The southern bench of the National Green Tribunal, which is also located in Chennai, stated the following in its 30 September 2020 judgment with respect to the amended rules: ‘It is seen from this that it was made with an intention to regularize the CRZ activities started in the CRZ Zone without getting prior Environmental Clearance in respect of permissible activities on the basis of the recommendations of the State Coastal Zone Management Authority and the same will have to be filed on or before 30.06.2018. If an application has been filed thereafter, it will not be considered and it appears that the concept of post facto clearance for regularization of activities which are permissible under the Notification but some work has been started without getting prior Environmental Clearance was introduced by this Notification as a one-time measure, but not as a regular feature of regularising the violation cases,’ stated the bench comprising judicial member Justice K Ramakrishnan and expert member Saibal Dasgupta.
Irrespective of the amendment to allow post facto clearance, Indian rules do not permit edible-oil storage terminals beyond a port or a notified port area. India’s coastal zones are categorized under four heads depending on the basis of ecological sensitivity of the particular area. Each category has a different set of rules for permissible and non-permissible activities. The project area of the edible-oil storage facility of KTV Health Foods is located along Ennore Expressway, an industrial corridor lying several miles away from the Chennai port and its notified area. This area falls under the category of CRZ-II under Indian rules, where establishment of edible-oil storage facilities is not permitted.

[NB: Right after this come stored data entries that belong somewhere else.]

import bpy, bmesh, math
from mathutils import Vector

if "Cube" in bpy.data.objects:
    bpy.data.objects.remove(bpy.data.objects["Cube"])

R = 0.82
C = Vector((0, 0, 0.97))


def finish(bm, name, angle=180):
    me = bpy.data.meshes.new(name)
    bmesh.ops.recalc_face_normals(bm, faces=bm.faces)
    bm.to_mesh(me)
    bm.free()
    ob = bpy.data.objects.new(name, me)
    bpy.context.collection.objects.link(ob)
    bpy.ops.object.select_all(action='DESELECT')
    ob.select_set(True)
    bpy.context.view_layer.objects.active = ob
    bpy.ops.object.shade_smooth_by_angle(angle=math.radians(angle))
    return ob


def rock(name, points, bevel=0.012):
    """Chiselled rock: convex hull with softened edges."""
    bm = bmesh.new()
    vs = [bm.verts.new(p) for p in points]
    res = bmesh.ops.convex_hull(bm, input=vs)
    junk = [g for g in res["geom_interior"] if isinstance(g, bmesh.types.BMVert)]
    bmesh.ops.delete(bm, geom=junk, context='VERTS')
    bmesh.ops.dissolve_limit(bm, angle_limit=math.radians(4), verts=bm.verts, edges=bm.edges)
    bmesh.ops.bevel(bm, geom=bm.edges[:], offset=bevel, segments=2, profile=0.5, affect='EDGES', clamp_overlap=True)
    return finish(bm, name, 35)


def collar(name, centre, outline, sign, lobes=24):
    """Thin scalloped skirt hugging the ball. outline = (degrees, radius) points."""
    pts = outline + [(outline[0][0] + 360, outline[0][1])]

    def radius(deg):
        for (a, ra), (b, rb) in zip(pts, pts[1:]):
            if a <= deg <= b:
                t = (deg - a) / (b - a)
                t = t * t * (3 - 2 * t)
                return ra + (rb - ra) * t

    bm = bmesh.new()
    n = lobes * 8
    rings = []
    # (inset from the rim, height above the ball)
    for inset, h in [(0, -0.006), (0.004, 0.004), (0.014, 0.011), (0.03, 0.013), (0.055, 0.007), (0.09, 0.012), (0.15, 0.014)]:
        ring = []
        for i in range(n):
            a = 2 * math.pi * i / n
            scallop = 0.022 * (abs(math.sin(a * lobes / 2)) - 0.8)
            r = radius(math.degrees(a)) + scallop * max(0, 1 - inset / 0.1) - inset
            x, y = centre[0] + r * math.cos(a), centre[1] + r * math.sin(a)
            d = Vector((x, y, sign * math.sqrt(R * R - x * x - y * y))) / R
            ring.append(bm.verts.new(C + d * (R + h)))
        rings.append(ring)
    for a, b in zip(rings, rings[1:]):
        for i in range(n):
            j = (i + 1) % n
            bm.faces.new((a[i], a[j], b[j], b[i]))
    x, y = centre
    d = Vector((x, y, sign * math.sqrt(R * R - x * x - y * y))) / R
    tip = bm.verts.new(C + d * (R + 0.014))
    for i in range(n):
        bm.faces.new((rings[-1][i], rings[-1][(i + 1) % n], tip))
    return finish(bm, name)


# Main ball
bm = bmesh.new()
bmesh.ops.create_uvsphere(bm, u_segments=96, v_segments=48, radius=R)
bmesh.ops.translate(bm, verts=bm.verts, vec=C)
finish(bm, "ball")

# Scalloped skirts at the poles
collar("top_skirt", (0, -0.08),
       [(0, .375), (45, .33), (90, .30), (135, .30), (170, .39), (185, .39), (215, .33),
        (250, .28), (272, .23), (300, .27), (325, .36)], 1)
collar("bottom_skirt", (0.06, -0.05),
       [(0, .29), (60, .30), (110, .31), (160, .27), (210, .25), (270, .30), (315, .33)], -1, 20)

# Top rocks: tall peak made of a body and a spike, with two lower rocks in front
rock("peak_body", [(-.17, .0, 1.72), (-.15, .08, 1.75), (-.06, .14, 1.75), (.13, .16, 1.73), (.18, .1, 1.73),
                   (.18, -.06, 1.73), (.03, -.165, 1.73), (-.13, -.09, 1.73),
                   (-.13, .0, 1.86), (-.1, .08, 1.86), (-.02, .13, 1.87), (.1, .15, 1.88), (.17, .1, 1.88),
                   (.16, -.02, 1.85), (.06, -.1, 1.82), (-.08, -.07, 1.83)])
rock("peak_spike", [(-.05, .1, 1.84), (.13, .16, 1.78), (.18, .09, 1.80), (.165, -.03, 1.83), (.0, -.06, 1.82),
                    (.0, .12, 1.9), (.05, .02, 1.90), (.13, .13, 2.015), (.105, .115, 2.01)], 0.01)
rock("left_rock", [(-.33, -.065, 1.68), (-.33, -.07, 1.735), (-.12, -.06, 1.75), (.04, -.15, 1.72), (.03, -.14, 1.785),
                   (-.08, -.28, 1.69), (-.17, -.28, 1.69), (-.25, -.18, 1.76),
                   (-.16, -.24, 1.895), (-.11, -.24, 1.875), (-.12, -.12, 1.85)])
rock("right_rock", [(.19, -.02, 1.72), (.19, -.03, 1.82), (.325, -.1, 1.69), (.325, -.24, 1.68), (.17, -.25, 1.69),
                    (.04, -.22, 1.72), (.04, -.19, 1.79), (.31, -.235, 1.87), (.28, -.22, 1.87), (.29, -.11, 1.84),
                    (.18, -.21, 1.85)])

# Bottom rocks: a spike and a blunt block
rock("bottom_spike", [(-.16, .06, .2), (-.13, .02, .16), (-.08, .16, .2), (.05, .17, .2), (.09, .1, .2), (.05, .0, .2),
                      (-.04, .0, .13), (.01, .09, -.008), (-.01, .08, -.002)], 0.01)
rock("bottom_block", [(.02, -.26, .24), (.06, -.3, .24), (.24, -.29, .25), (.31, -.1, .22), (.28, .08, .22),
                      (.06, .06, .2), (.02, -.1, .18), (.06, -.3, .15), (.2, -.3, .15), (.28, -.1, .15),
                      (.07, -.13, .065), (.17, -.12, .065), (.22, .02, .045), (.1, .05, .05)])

‘ … it can be safely concluded that the activity is not a permissible activity within the CRZ–II Zone as it has to be established beyond the port area and as such even assuming that the amended notification of 2018 can be made applicable for granting ex-post facto clearance, if such application were filed within the specified time mentioned therein, even then it cannot be treated as a category permissible activity falling under that notification as it is not a permissible activity in the CRZ-II Zone except in a notified port and not outside the port area,’ the bench stated.
In the questionnaire sent to the Union Ministry of Environment, Forests and Climate Change, it has also been asked as to what punitive actions will be or have been taken against officials for providing the clearance to KTV Health Foods despite the edible-oil storage project area being located in a CRZ-II area. The article will be updated as and when the ministry responds to the queries.
The firm, KTV Health Foods, has been directed to dismantle the structures constructed in the CRZ Zone within a period of three months from the date on which the judgment was delivered. In the event of the firm not complying with the order, the Tamil Nadu Coastal Zone Management Authority has been directed to dismantle the structure and recover the cost thereof from the firm.
A questionnaire on this issue emailed to Mr Gautam Adani on 7 October 2020 had yet to elicit a response at time of publication.